Increasing numbers of working poor in post-crisis Europe
In-work poverty in the EU examines what it means for workers to be poor in the 21st century and looks at the ramifications of poverty for workers. Being among the working poor is associated with various social problems, including lower levels of subjective and mental well-being, problems with accommodation and living environment, poor relationships, and feelings of social exclusion.
The report builds on mounting evidence to show that in-work poverty represents a significant challenge for Europe, particularly in the context of the post-crisis labour market. Not only has the number of workers at risk of poverty in Europe increased in many Member States between 2007 and 2014, there is also a strong connection between contract types and in-work poverty: just 5% of full-time workers qualified as working poor, whereas 29% of involuntary part-time workers were working poor and 25% of self-employed workers without employees were working poor. It is important that these workers have the same rights and access to social protection that are accorded to workers with standard contracts.
The report found that while an adequate minimum wage is a core pillar of any model of social protection for the working poor, increased attention should be paid to minimum household income to reflect more accurately the situation of many of the working poor.

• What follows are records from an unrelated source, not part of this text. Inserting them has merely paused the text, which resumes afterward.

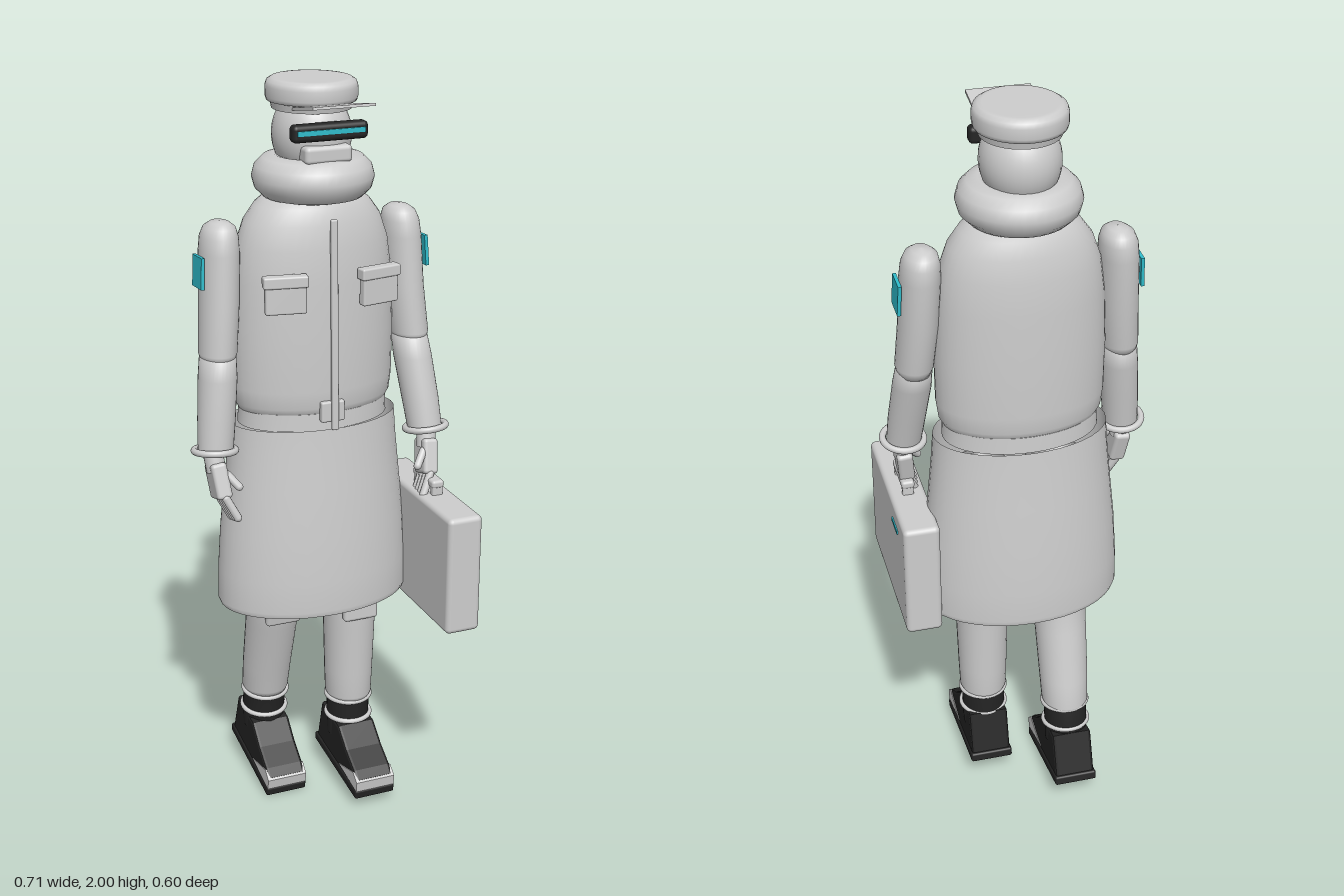
import * as THREE from 'three';
import { RoundedBoxGeometry } from 'three/addons/geometries/RoundedBoxGeometry.js';

const make = (name, color, side = THREE.FrontSide) => {
  const m = new THREE.MeshStandardMaterial({ color, side });
  m.name = name;
  return m;
};

// Skin over horizontal ellipses [x, y, z, rx, rz], listed from bottom to top.
// A repeated ring makes a sharp edge.
function loft(rings, n = 32) {
  const pos = [], idx = [];
  rings.forEach(([x, y, z, rx, rz], k) => {
    for (let i = 0; i < n; i++) {
      const a = (i / n) * Math.PI * 2;
      pos.push(x + rx * Math.cos(a), y, z + rz * Math.sin(a));
      if (k === rings.length - 1) continue;
      const p = k * n + i, q = k * n + (i + 1) % n;
      idx.push(p, p + n, q, q, p + n, q + n);
    }
  });
  const g = new THREE.BufferGeometry();
  g.setAttribute('position', new THREE.Float32BufferAttribute(pos, 3));
  g.setIndex(idx);
  g.computeVertexNormals();
  return g;
}

// Side profile in (z, y), extruded across x
function sideProfile(points, width, bevel = 0) {
  const shape = new THREE.Shape(points.map(([z, y]) => new THREE.Vector2(z, y)));
  const depth = width - 2 * bevel;
  const g = new THREE.ExtrudeGeometry(shape, {
    depth, bevelEnabled: bevel > 0, bevelSize: bevel, bevelThickness: bevel, bevelOffset: -bevel, bevelSegments: 2,
  });
  return g.translate(0, 0, -depth / 2).rotateY(-Math.PI / 2);
}

const rbox = (w, h, d, r = 0.005) => new RoundedBoxGeometry(w, h, d, 3, r);
const ring = (R, r) => new THREE.TorusGeometry(R, r, 12, 40).rotateX(Math.PI / 2);

export function createModel() {
  const root = new THREE.Group();
  root.name = 'courier';
  const cloth = make('light grey cloth', 0xcdcdcd);
  const skirt = make('light grey coat', 0xcdcdcd, THREE.DoubleSide);
  const black = make('black', 0x242424);
  const cyan = make('cyan', 0x2fbccb);

  const add = (name, geo, mat, p = [0, 0, 0], r = [0, 0, 0], parent = root) => {
    const m = new THREE.Mesh(geo, mat);
    m.name = name;
    m.position.set(...p);
    m.rotation.set(...r);
    parent.add(m);
    return m;
  };
  const group = (name, p, r = [0, 0, 0]) => {
    const g = new THREE.Group();
    g.name = name;
    g.position.set(...p);
    g.rotation.set(...r);
    root.add(g);
    return g;
  };
  const ZC = -0.055;
  const body = (list) => loft(list.map(([y, rx, rz]) => [0, y, ZC, rx, rz]), 40);

  // Cap
  add('cap', body([[1.925, 0.001, 0.001], [1.925, 0.1, 0.105], [1.925, 0.1, 0.105], [1.945, 0.104, 0.11],
    [1.945, 0.104, 0.11], [1.945, 0.112, 0.12], [1.955, 0.115, 0.124], [1.98, 0.115, 0.124], [1.992, 0.111, 0.12],
    [1.999, 0.1, 0.108], [2, 0.09, 0.097], [2, 0.001, 0.001]]), cloth);
  add('capVisor', new THREE.BoxGeometry(0.163, 0.007, 0.135), cloth, [0.003, 1.947, 0.08], [-0.17, 0, 0]);

  // Head and face
  const head = add('head', new THREE.SphereGeometry(1, 32, 24), cloth, [0, 1.86, ZC]);
  head.scale.set(0.1, 0.115, 0.11);
  add('goggles', rbox(0.2, 0.044, 0.036, 0.012), black, [0, 1.884, 0.058]);
  add('goggleLight', new THREE.BoxGeometry(0.18, 0.012, 0.006), cyan, [0, 1.886, 0.076]);
  add('faceMask', rbox(0.125, 0.045, 0.06, 0.012), cloth, [0, 1.826, 0.035]);

  // Padded collar
  add('collar', ring(0.1, 0.056), cloth, [0, 1.757, -0.046]);

  // Jacket, belt and coat skirt
  add('jacket', body([[1.138, 0.001, 0.001], [1.14, 0.175, 0.11], [1.152, 0.2, 0.126], [1.175, 0.213, 0.134],
    [1.22, 0.219, 0.137], [1.35, 0.221, 0.138], [1.5, 0.215, 0.137], [1.59, 0.203, 0.132], [1.65, 0.182, 0.122],
    [1.69, 0.153, 0.11], [1.715, 0.12, 0.095], [1.74, 0.001, 0.001]]), cloth);
  add('belt', body([[1.115, 0.001, 0.001], [1.115, 0.205, 0.132], [1.115, 0.205, 0.132],
    [1.16, 0.203, 0.13], [1.16, 0.203, 0.13], [1.16, 0.001, 0.001]]), cloth);
  add('coatSkirt', body([[0.6, 0.262, 0.174], [0.615, 0.268, 0.178], [0.7, 0.266, 0.176], [0.82, 0.258, 0.169],
    [0.95, 0.244, 0.158], [1.05, 0.234, 0.149], [1.12, 0.229, 0.144]]), skirt);
  add('zipper', rbox(0.018, 0.55, 0.014, 0.004), cloth, [0.003, 1.395, 0.09], [-0.022, 0, 0]);
  add('buckle', rbox(0.065, 0.055, 0.02), cloth, [0, 1.168, 0.083]);

  for (const s of [1, -1]) {
    const side = s > 0 ? 'left' : 'right';
    const wz = s > 0 ? 0.037 : -0.008;
    const ez = s > 0 ? -0.03 : -0.036;

    // Chest pocket
    const pocket = group(side + 'Pocket', [s * 0.127, 1.49, 0.084], [0, s * 0.18, 0]);
    add('pocketBag', rbox(0.105, 0.095, 0.024), cloth, [0, 0, 0], [0, 0, 0], pocket);
    add('pocketFlap', rbox(0.115, 0.03, 0.032), cloth, [0, 0.035, 0], [0, 0, 0], pocket);

    // Sleeve
    add(side + 'UpperSleeve', loft([[s * 0.268, 1.3, ez, 0.001, 0.001], [s * 0.268, 1.305, ez, 0.043, 0.055],
      [s * 0.267, 1.325, ez, 0.049, 0.061], [s * 0.257, 1.45, -0.048, 0.051, 0.064], [s * 0.251, 1.58, -0.057, 0.051, 0.067],
      [s * 0.249, 1.62, -0.06, 0.048, 0.063], [s * 0.247, 1.643, -0.061, 0.04, 0.053],
      [s * 0.246, 1.655, -0.061, 0.024, 0.034], [s * 0.246, 1.659, -0.061, 0.001, 0.001]]), cloth);
    add(side + 'LowerSleeve', loft([[s * 0.288, 1.065, wz, 0.001, 0.001], [s * 0.288, 1.065, wz, 0.046, 0.047],
      [s * 0.288, 1.065, wz, 0.046, 0.047], [s * 0.281, 1.15, wz * 0.7 + ez * 0.3, 0.049, 0.052],
      [s * 0.271, 1.26, wz * 0.25 + ez * 0.75, 0.05, 0.058], [s * 0.267, 1.32, ez, 0.046, 0.057],
      [s * 0.266, 1.335, ez, 0.001, 0.001]]), cloth);
    add(side + 'Cuff', ring(0.054, 0.009), cloth, [s * 0.29, 1.069, wz], [-0.15, 0, s * 0.06]);
    add(side + 'ArmPatch', new THREE.BoxGeometry(0.009, 0.08, 0.07), cyan,
      [s * 0.308, 1.535, -0.05], [-0.06, 0, s * 0.05]);

    // Gloved hand
    const hand = group(side + 'Hand', [s * 0.287, 0.99, wz + 0.015], [-0.27, 0, -s * 0.1]);
    add('wrist', new THREE.CylinderGeometry(0.026, 0.026, 0.07, 20), cloth, [0, 0.06, 0], [0, 0, 0], hand);
    add('palm', rbox(0.042, 0.095, 0.072, 0.01), cloth, [0, 0, 0], [0, 0, 0], hand);
    for (let i = 0; i < 4; i++) {
      add('finger', new THREE.CapsuleGeometry(0.011, 0.06, 4, 10), cloth,
        [-s * 0.012, -0.075, -0.026 + i * 0.018], [0, 0, -s * 0.35], hand);
    }
    add('thumb', new THREE.CapsuleGeometry(0.011, 0.045, 4, 10), cloth, [-s * 0.03, -0.005, 0.028], [-0.3, 0, -s * 0.5], hand);

    // Trouser leg, knee pad and ankle; the left leg steps forward
    const kz = s > 0 ? -0.037 : -0.082;
    const az = s > 0 ? -0.042 : -0.162;
    const x = s * 0.103;
    add(side + 'Leg', loft([[x, 0.262, az, 0.001, 0.001], [x, 0.262, az, 0.058, 0.064], [x, 0.275, az, 0.064, 0.069],
      [x, 0.35, az * 0.8 + kz * 0.2, 0.067, 0.071], [x, 0.5, az * 0.3 + kz * 0.7, 0.071, 0.077],
      [x, 0.6, kz, 0.073, 0.082], [x, 0.8, (kz + ZC) / 2, 0.08, 0.09], [x, 1, ZC, 0.085, 0.095],
      [x, 1.05, ZC, 0.001, 0.001]]), cloth);
    add(side + 'KneePad', rbox(0.1, 0.12, 0.025, 0.01), cloth, [x, 0.59, kz + 0.075], [s > 0 ? 0 : 0.2, 0, 0]);
    const bz = s > 0 ? -0.045 : -0.178;
    add(side + 'Ankle', loft([[x, 0.14, bz, 0.057, 0.06], [x, 0.2, bz, 0.059, 0.063],
      [x, 0.27, az, 0.059, 0.063]]), black);
    [0.262, 0.202].forEach((y, i) =>
      add(side + 'AnkleRing', ring(0.061, 0.007), cloth, [x, y, i ? bz + 0.004 : az], [s > 0 ? 0.03 : 0.12, 0, 0]));

    // Boot
    const boot = group(side + 'Boot', s > 0 ? [x, 0.048, 0.002] : [x, 0.032, -0.148], [s > 0 ? 0.12 : 0.2, 0, 0]);
    add('sole', rbox(0.118, 0.026, 0.3, 0.006), black, [0, 0.013, 0], [0, 0, 0], boot);
    add('upper', sideProfile([[-0.143, 0.02], [0.143, 0.02], [0.143, 0.06], [0.12, 0.077], [0.06, 0.105],
      [0, 0.145], [-0.125, 0.145]], 0.11, 0.008), black, [0, 0, 0], [0, 0, 0], boot);
    add('toeCap', sideProfile([[0.02, 0.032], [0.149, 0.026], [0.149, 0.056], [0.12, 0.073]], 0.114),
      cloth, [0, 0, 0], [0, 0, 0], boot);
  }

  // Briefcase carried in the left hand
  const brief = group('briefcase', [0.286, 0.74, 0.071]);
  add('case', rbox(0.097, 0.33, 0.461, 0.014), cloth, [0, 0, 0], [0, 0, 0], brief);
  add('caseLabel', new THREE.BoxGeometry(0.006, 0.011, 0.068), cyan, [0.049, 0.11, -0.112], [0, 0, 0], brief);
  add('handleBar', rbox(0.035, 0.022, 0.125, 0.008), cloth, [0, 0.195, 0], [0, 0, 0], brief);
  for (const e of [1, -1]) {
    add('handlePost', rbox(0.03, 0.04, 0.02, 0.005), cloth, [0, 0.175, e * 0.05], [0, 0, 0], brief);
  }
  return root;
}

Considering the risks that temporary workers face during spells of unemployment, measures are needed to facilitate transitions between jobs and to provide financial support while workers are in this position.
Finally, the report identifies the need to provide indirect help to raise the living standards of vulnerable workers; this requires a better understanding of the effectiveness of different kinds of indirect measures on the levels and impact of in-work poverty, as well as a concerted policy approach.
Publication: In-work poverty in the EU